That's how Virginia Raggi, mayor of Rome, running for a second term, expressed herself regarding the possibility of compulsory vaccination in an interview with In Onda on La7.
"Everyone must listen to their doctor and do what he advises - added Rome’s mayor, who had contracted Covid a few months ago - “The issue of vaccination must be a medical issue, politicians should not start to make battles of principle and make it an election issue. If it becomes an electoral issue, it means that there are no other issues to talk about".
And then, she added: "I do not feel like saying whether I'm for or against, I think these are issues that should be decided by doctors. Should I appeal to people to vaccinate? I don’t think I should. I feel like saying ask your doctor and do what he says ".
The words of the leading member of the Five Star political party, however, ignited a political debate. The first to attack was the governor of Lazio, Nicola Zingaretti, saying: "Until today we knew the position of the No Vax groups.

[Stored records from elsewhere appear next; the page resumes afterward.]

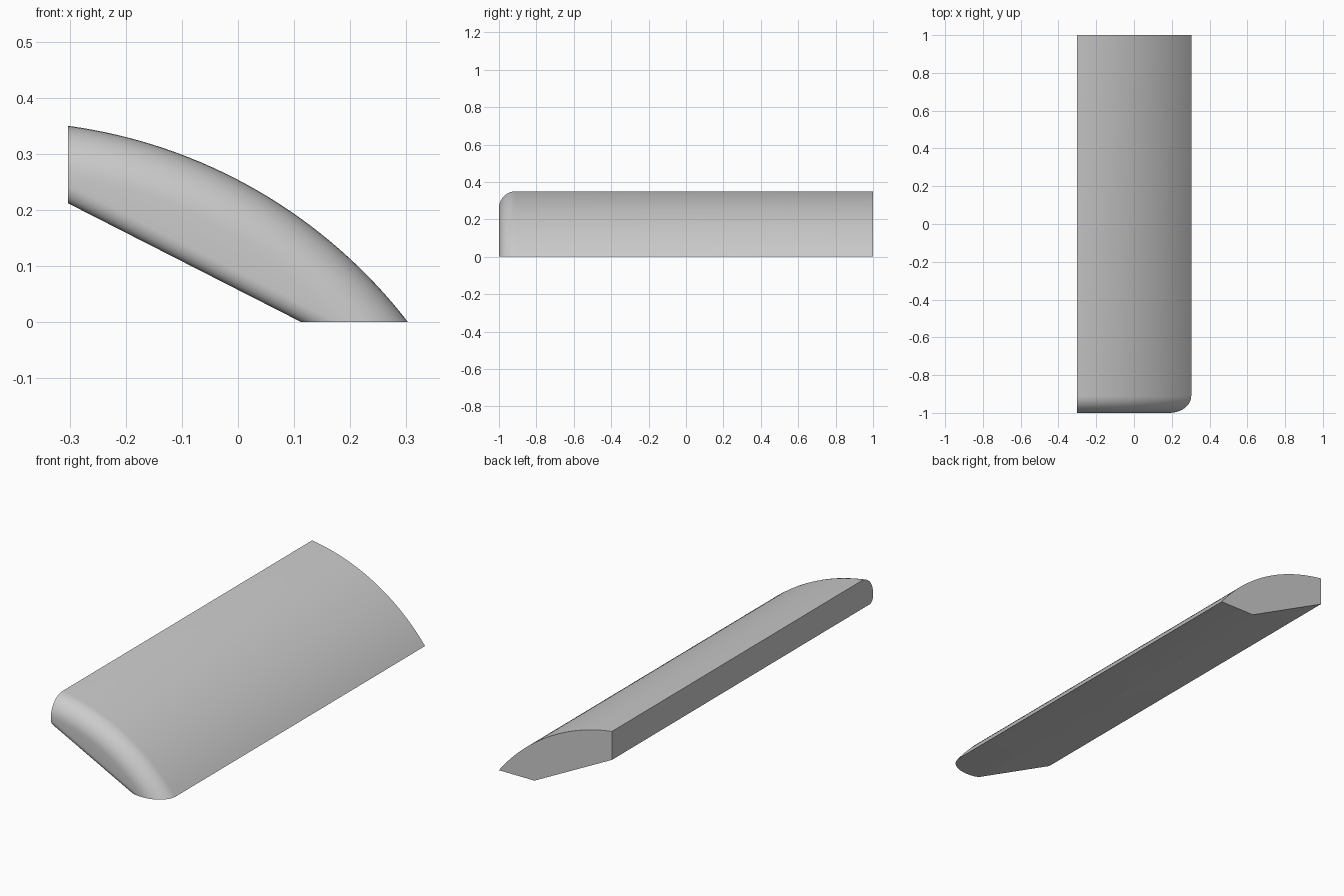
import bpy, bmesh, math

if "Cube" in bpy.data.objects:
    bpy.data.objects.remove(bpy.data.objects["Cube"])

# Section: arc on top, cut by x = -XL on the left and z = 0 below, sloped underside
XL = 0.303
CX, CZ, R = -0.4265, -0.5637, 0.922      # top arc
BX, BZ = 0.113, 0.212                    # underside ends
N, STEPS = 32, 10
FILLET, LOW_H, LOW_D = 0.09, 0.03, 0.025 # front end rounding


def arc_row(inset, y):
    r = R - inset
    a0 = math.acos((-XL - CX) / r)
    a1 = math.asin(-CZ / r)
    return [(CX + r * math.cos(a0 + (a1 - a0) * i / N), y,
             CZ + r * math.sin(a0 + (a1 - a0) * i / N)) for i in range(N + 1)]


def slope_row(offset, y):
    length = math.hypot(BX + XL, BZ)
    z0 = BZ + offset * length / (BX + XL)
    x1 = BX + offset * length / BZ
    return [(-XL + (x1 + XL) * i / N, y, z0 * (1 - i / N)) for i in range(N + 1)]


# Rows run round the body: back top, rounded front, back underside
rows = [arc_row(0, 1)]
for k in range(STEPS + 1):
    t = math.pi / 2 * k / STEPS
    rows.append(arc_row(FILLET * (1 - math.cos(t)), -1 + FILLET * (1 - math.sin(t))))
for k in range(STEPS + 1):
    t = math.pi / 2 * k / STEPS
    rows.append(slope_row(LOW_H * (1 - math.sin(t)), -1 + LOW_D * (1 - math.cos(t))))
rows.append(slope_row(0, 1))

bm = bmesh.new()
grid = [[bm.verts.new(p) for p in row] for row in rows]
M = len(grid)
for j in range(M):
    a, b = grid[j], grid[(j + 1) % M]
    for i in range(N):
        bm.faces.new((a[i], a[i + 1], b[i + 1], b[i]))
# Flat left side and flat base
bm.faces.new([row[0] for row in grid])
bm.faces.new([row[N] for row in grid])
bmesh.ops.recalc_face_normals(bm, faces=bm.faces)

mesh = bpy.data.meshes.new("curved_panel")
bm.to_mesh(mesh)
bm.free()
panel = bpy.data.objects.new("curved_panel", mesh)
bpy.context.collection.objects.link(panel)
bpy.context.view_layer.objects.active = panel
panel.select_set(True)
bpy.ops.object.shade_smooth_by_angle(angle=math.radians(30))
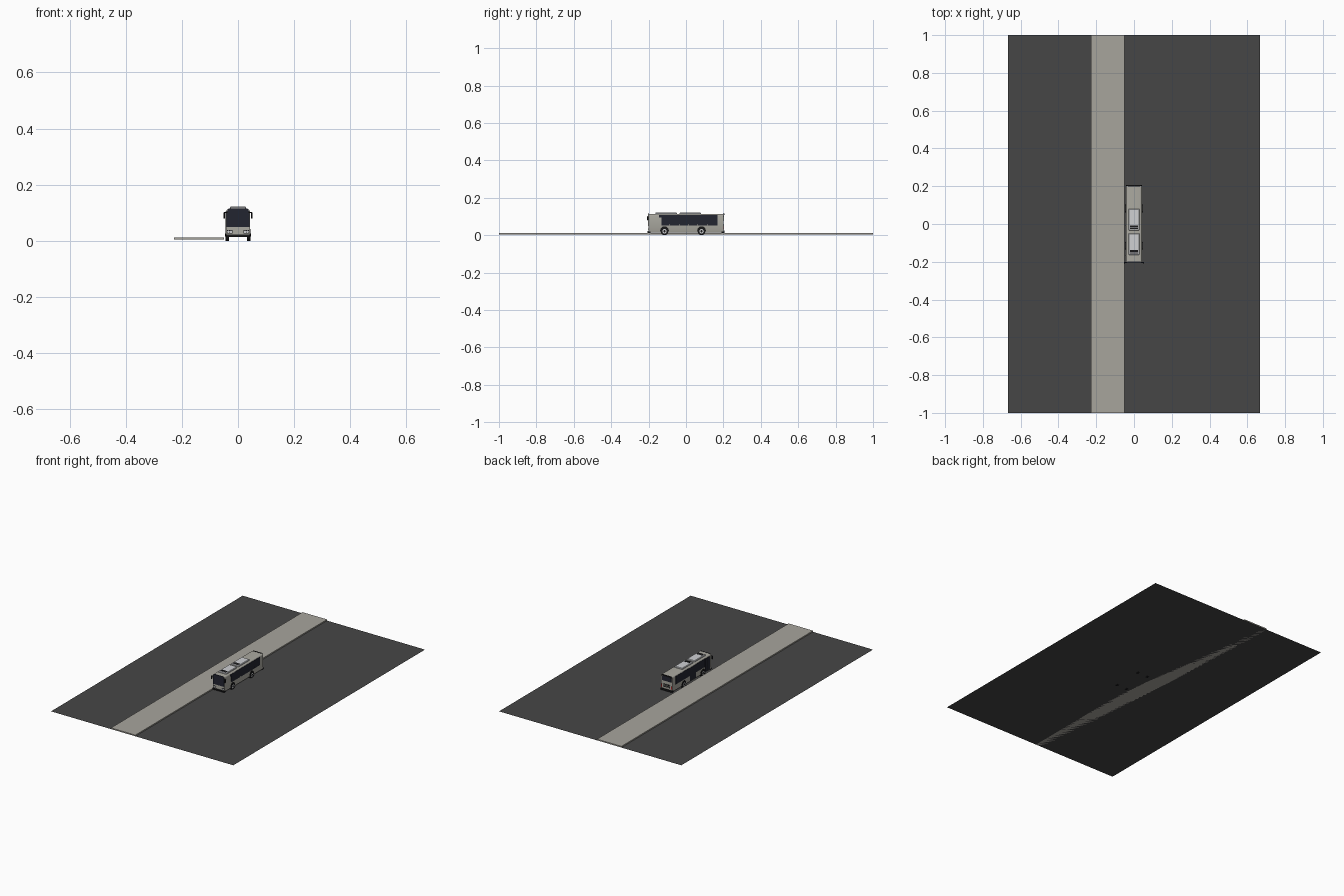
import bpy, bmesh, math
from mathutils import Matrix, Vector

if "Cube" in bpy.data.objects:
    bpy.data.objects.remove(bpy.data.objects["Cube"])


def material(name, rgb):
    m = bpy.data.materials.new(name)
    m.diffuse_color = (*rgb, 1)
    m.use_nodes = True
    m.node_tree.nodes["Principled BSDF"].inputs["Base Color"].default_value = m.diffuse_color
    return m


ASPHALT = material("asphalt", (0.062, 0.062, 0.062))
PAVING = material("paving", (0.39, 0.375, 0.335))
PAINT = material("warm_grey_paint", (0.41, 0.40, 0.355))
GLASS = material("dark_glass", (0.016, 0.018, 0.030))
BLACK = material("black_rubber", (0.009, 0.009, 0.010))
LIGHT = material("light_grey", (0.62, 0.63, 0.65))
RED = material("red_lamp", (0.40, 0.02, 0.02))


def finish(name, bm, mat, smooth=False):
    bmesh.ops.recalc_face_normals(bm, faces=bm.faces)
    me = bpy.data.meshes.new(name)
    bm.to_mesh(me)
    bm.free()
    me.materials.append(mat)
    ob = bpy.data.objects.new(name, me)
    bpy.context.collection.objects.link(ob)
    if smooth:
        bpy.ops.object.select_all(action='DESELECT')
        ob.select_set(True)
        bpy.context.view_layer.objects.active = ob
        bpy.ops.object.shade_smooth_by_angle(angle=math.radians(35))
    return ob


def boxes(name, mat, *ranges, bevel=0):
    """Each range is x0, x1, y0, y1, z0, z1."""
    bm = bmesh.new()
    for x0, x1, y0, y1, z0, z1 in ranges:
        size = Matrix.Diagonal((x1 - x0, y1 - y0, z1 - z0, 1))
        at = Matrix.Translation(((x0 + x1) / 2, (y0 + y1) / 2, (z0 + z1) / 2))
        bmesh.ops.create_cube(bm, size=1, matrix=at @ size)
    if bevel:
        bmesh.ops.bevel(bm, geom=bm.edges[:], offset=bevel, segments=1, affect='EDGES')
    return finish(name, bm, mat)


def extrude_y(name, mat, half, y0, y1, smooth=False):
    """Mirror a half outline (x, z) and extrude it along y."""
    bm = bmesh.new()
    outline = half + [(-x, z) for x, z in reversed(half)]
    face = bm.faces.new([bm.verts.new((x, y0, z)) for x, z in outline])
    ext = bmesh.ops.extrude_face_region(bm, geom=[face])
    moved = [v for v in ext["geom"] if isinstance(v, bmesh.types.BMVert)]
    bmesh.ops.translate(bm, verts=moved, vec=Vector((0, y1 - y0, 0)))
    return finish(name, bm, mat, smooth)


def discs(name, mat, centres, radius, depth, axis='X', sides=24):
    bm = bmesh.new()
    for c in centres:
        turn = Matrix.Rotation(math.pi / 2, 4, 'Y' if axis == 'X' else 'X')
        bmesh.ops.create_cone(bm, cap_ends=True, segments=sides, radius1=radius,
                              radius2=radius, depth=depth,
                              matrix=Matrix.Translation(c) @ turn)
    return finish(name, bm, mat, True)


# Road surface and raised pavement
bm = bmesh.new()
bmesh.ops.create_grid(bm, x_segments=1, y_segments=1, size=1,
                      matrix=Matrix.Translation((0, 0, 0.004)) @ Matrix.Diagonal((0.666, 1, 1, 1)))
finish("road", bm, ASPHALT)
boxes("pavement", PAVING, (-0.228, -0.050, -1, 1, 0.004, 0.012))

# Body shell with rounded roof edges
W, TOP, R = 0.042, 0.114, 0.010
arc = [(W - R + R * math.cos(a), TOP - R + R * math.sin(a))
       for a in [math.radians(d) for d in range(0, 91, 18)]]
extrude_y("body", PAINT, [(W - 0.002, 0.015), (W, 0.020)] + arc, -0.200, 0.201, True)

# Windscreen, rear window and bumpers
extrude_y("windscreen", GLASS, [(0.041, 0.050), (0.041, 0.101), (0.034, 0.115)], -0.204, -0.199)
extrude_y("rear_window", GLASS, [(0.034, 0.076), (0.034, 0.101), (0.030, 0.105)], 0.200, 0.203)
extrude_y("rear_roof_lip", BLACK, [(0.039, 0.107), (0.034, 0.113), (0.031, 0.115)], 0.199, 0.207)
boxes("bumpers", BLACK, (-W, W, -0.205, -0.19, 0.013, 0.022), (-W, W, 0.19, 0.207, 0.013, 0.024))
boxes("rear_grille", BLACK, *[(-0.025, 0.025, 0.2, 0.2025, z, z + 0.003)
                              for z in (0.035, 0.041, 0.047, 0.053)])

# Driver side glazing: upper band with slightly stepped panes below
panes = [(-0.130, -0.088), (-0.086, -0.038), (-0.036, 0.012), (0.014, 0.062), (0.064, 0.112), (0.114, 0.168)]
boxes("driver_side_windows", GLASS,
      (W - 0.001, W + 0.001, -0.145, 0.168, 0.095, 0.107),
      *[(W - 0.001, W + 0.001, y0 - 0.001, y1 + 0.001, 0.060, 0.096) for y0, y1 in panes],
      *[(W - 0.001, W + 0.001, y0, y1, 0.053, 0.061) for y0, y1 in panes])

# Kerb side glazing and full height doors
doors = [(-0.190, -0.140), (-0.040, 0.020)]
boxes("kerb_side_windows", GLASS,
      (-W - 0.001, -W + 0.001, -0.138, -0.042, 0.053, 0.107),
      (-W - 0.001, -W + 0.001, 0.022, 0.168, 0.053, 0.107))
boxes("doors", GLASS, *[(-W - 0.0015, -W + 0.001, y0, y1, 0.020, 0.105) for y0, y1 in doors])
boxes("door_seams", BLACK, *[(-W - 0.002, -W, (a + b) / 2 - 0.001, (a + b) / 2 + 0.001, 0.020, 0.105)
                             for a, b in doors])

# Wheels, arches and hubs
axles = [(s, y) for s in (-1, 1) for y in (-0.115, 0.083)]
discs("wheel_arches", BLACK, [(s * (W - 0.002), y, 0.025) for s, y in axles], 0.023, 0.005)
discs("tyres", BLACK, [(s * 0.038, y, 0.021) for s, y in axles], 0.021, 0.013)
discs("wheel_rims", LIGHT, [(s * 0.0443, y, 0.021) for s, y in axles], 0.012, 0.002)
discs("wheel_hubs", BLACK, [(s * 0.0452, y, 0.021) for s, y in axles], 0.006, 0.002, sides=12)

# Roof units with dark vents
units = [(-0.034, 0.080), (-0.164, -0.049)]
boxes("roof_units", LIGHT, *[(-0.029, 0.029, a, b, 0.111, 0.122) for a, b in units], bevel=0.003)
boxes("roof_vents", BLACK, *[(-0.020, 0.020, a + d, a + d + 0.005, 0.121, 0.1228)
                             for a, b in units for d in (0.008, 0.015, 0.022)])

# Lamps
discs("headlamps", LIGHT, [(s * x, -0.2005, 0.032) for s in (-1, 1) for x in (0.025, 0.034)],
      0.0045, 0.004, 'Y', 16)
boxes("headlamp_surrounds", BLACK, *[(min(s * 0.019, s * 0.040), max(s * 0.019, s * 0.040),
                                      -0.2012, -0.199, 0.026, 0.038) for s in (-1, 1)])
boxes("tail_lamps", RED, *[(s * 0.036 - 0.003, s * 0.036 + 0.003, 0.2, 0.203, 0.030, 0.050) for s in (-1, 1)])

# Mirrors on short arms
boxes("mirror_arms", BLACK, *[(s * 0.043 - 0.007, s * 0.043 + 0.007, -0.206, -0.201, 0.099, 0.102)
                              for s in (-1, 1)])
boxes("mirrors", BLACK, *[(s * 0.0495 - 0.003, s * 0.0495 + 0.003, -0.208, -0.201, 0.080, 0.101)
                          for s in (-1, 1)], bevel=0.001)
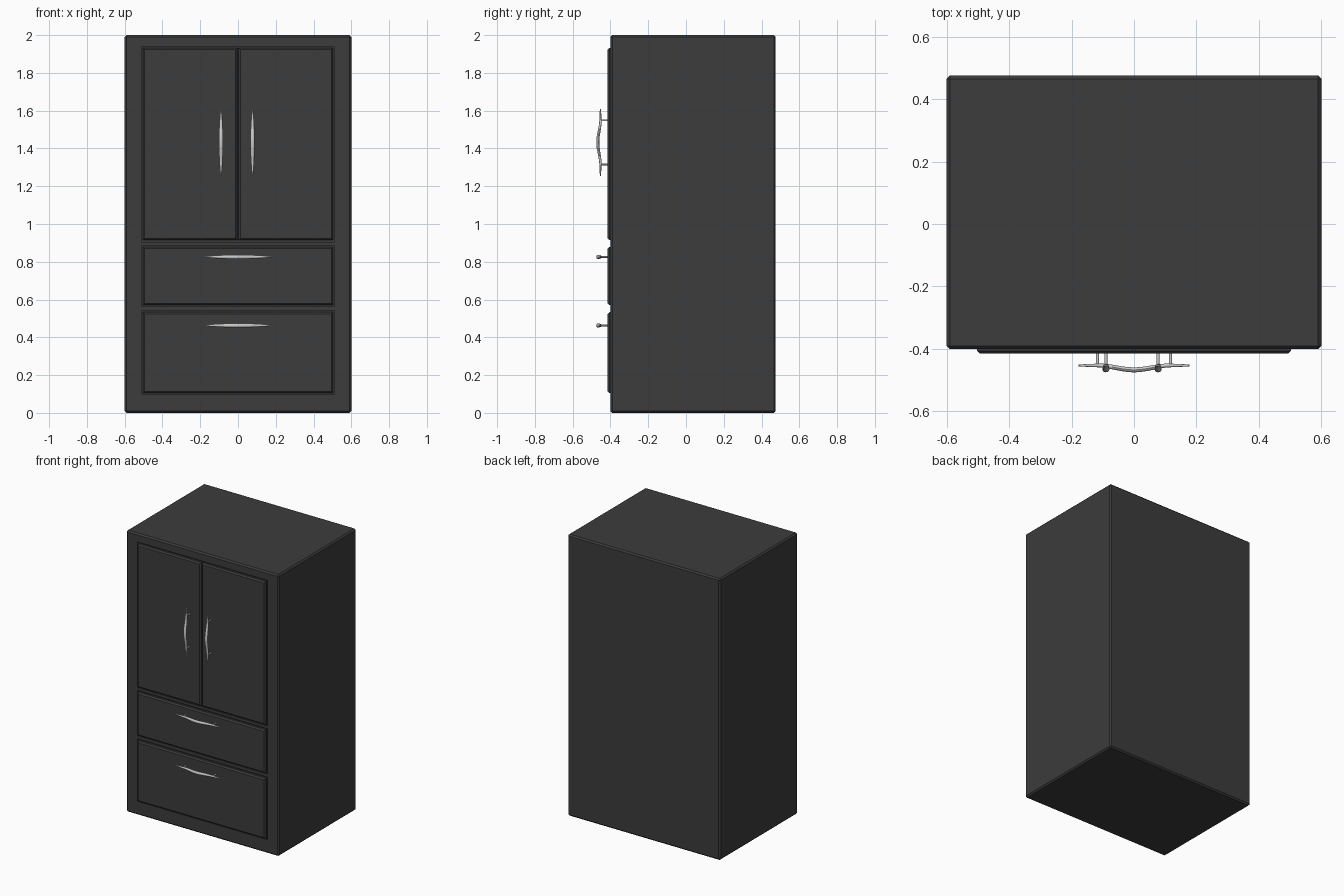
import bpy, bmesh, math
from mathutils import Vector, Matrix

if "Cube" in bpy.data.objects:
    bpy.data.objects.remove(bpy.data.objects["Cube"])

dark = bpy.data.materials.new("dark_enamel")
dark.diffuse_color = (0.045, 0.045, 0.045, 1)
dark.use_nodes = True
dark.node_tree.nodes["Principled BSDF"].inputs["Base Color"].default_value = dark.diffuse_color


def make_object(name, bm, mat=None):
    bmesh.ops.recalc_face_normals(bm, faces=bm.faces)
    me = bpy.data.meshes.new(name)
    bm.to_mesh(me)
    bm.free()
    ob = bpy.data.objects.new(name, me)
    bpy.context.collection.objects.link(ob)
    if mat:
        me.materials.append(mat)
    return ob


def box(lo, hi):
    bm = bmesh.new()
    bmesh.ops.create_cube(bm, size=1)
    lo, hi = Vector(lo), Vector(hi)
    for v in bm.verts:
        v.co = (lo + hi) / 2 + v.co * (hi - lo)
    return bm


# Cabinet with chamfered edges
bm = box((-0.6, -0.4, 0), (0.6, 0.475, 2))
bmesh.ops.bevel(bm, geom=bm.edges[:], offset=0.01, segments=1, affect='EDGES')
cabinet = make_object("cabinet", bm, dark)

# Shallow recesses around the doors and drawers
for name, z0, z1 in (("door_recess", 0.906, 1.94),
                     ("upper_drawer_recess", 0.564, 0.886),
                     ("lower_drawer_recess", 0.097, 0.542)):
    cutter = make_object(name, box((-0.511, -0.45, z0), (0.511, -0.392, z1)))
    cutter.hide_render = True
    cutter.hide_set(True)
    cutter.display_type = 'WIRE'
    mod = cabinet.modifiers.new(name, 'BOOLEAN')
    mod.operation = 'DIFFERENCE'
    mod.solver = 'EXACT'
    mod.object = cutter


# Door and drawer panels with chamfered front rims
def panel(name, x0, x1, z0, z1, y_front=-0.415):
    bm = box((x0, y_front, z0), (x1, -0.391, z1))
    rim = [e for e in bm.edges if all(v.co.y < y_front + 1e-4 for v in e.verts)]
    bmesh.ops.bevel(bm, geom=rim, offset=0.009, segments=1, affect='EDGES')
    return make_object(name, bm, dark)


panel("left_door", -0.503, -0.003, 0.914, 1.932)
panel("right_door", 0.003, 0.503, 0.914, 1.932)
panel("upper_drawer", -0.503, 0.503, 0.571, 0.878)
panel("lower_drawer", -0.503, 0.503, 0.104, 0.533)


# Bowed, tapered bar on two posts, built along x then turned if vertical
def handle(name, x, z, vertical=False, half=0.177, post=0.117, rings=32, sides=12):
    bm = bmesh.new()
    loops = []
    for i in range(rings + 1):
        t = half * (2 * i / rings - 1)
        bow = math.cos(min(abs(t) / post, 1) * math.pi / 2) ** 2
        taper = 1 - (t / half) ** 2
        ry, rz = 0.003 + 0.005 * taper, 0.003 + 0.008 * taper
        loops.append([bm.verts.new((t, -0.453 - 0.014 * bow + ry * math.cos(a),
                                    rz * math.sin(a)))
                      for a in (2 * math.pi * k / sides for k in range(sides))])
    for a, b in zip(loops, loops[1:]):
        for k in range(sides):
            n = (k + 1) % sides
            bm.faces.new((a[k], a[n], b[n], b[k]))
    bm.faces.new(loops[0])
    bm.faces.new(loops[-1])
    for s in (-1, 1):
        m = Matrix.Translation((s * post, -0.4305, 0)) @ Matrix.Rotation(math.pi / 2, 4, 'X')
        bmesh.ops.create_cone(bm, cap_ends=True, segments=sides, radius1=0.005,
                              radius2=0.005, depth=0.045, matrix=m)
    if vertical:
        bm.transform(Matrix.Rotation(math.pi / 2, 4, 'Y'))
    bm.transform(Matrix.Translation((x, 0, z)))
    ob = make_object(name, bm)
    bpy.ops.object.select_all(action='DESELECT')
    bpy.context.view_layer.objects.active = ob
    ob.select_set(True)
    bpy.ops.object.shade_smooth_by_angle(angle=math.radians(40))


handle("left_door_handle", -0.09, 1.432, True)
handle("right_door_handle", 0.077, 1.432, True)
handle("upper_drawer_handle", 0, 0.826)
handle("lower_drawer_handle", 0, 0.463)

The mayor, in her last month of office in our beloved capital, has just created a new group, the `Ni Vax’, meaning ‘I haven’t made a decision about this, just as I haven’t made a decision in the last five years’. And the Romans pay.
Carlo Calenda, leader of the Azione Party and in the race for mayor of the capital also chimed in, saying "It is really serious that the mayor of Italy’s capital, in the midst of a tough battle to secure the country, expresses themself in this way”.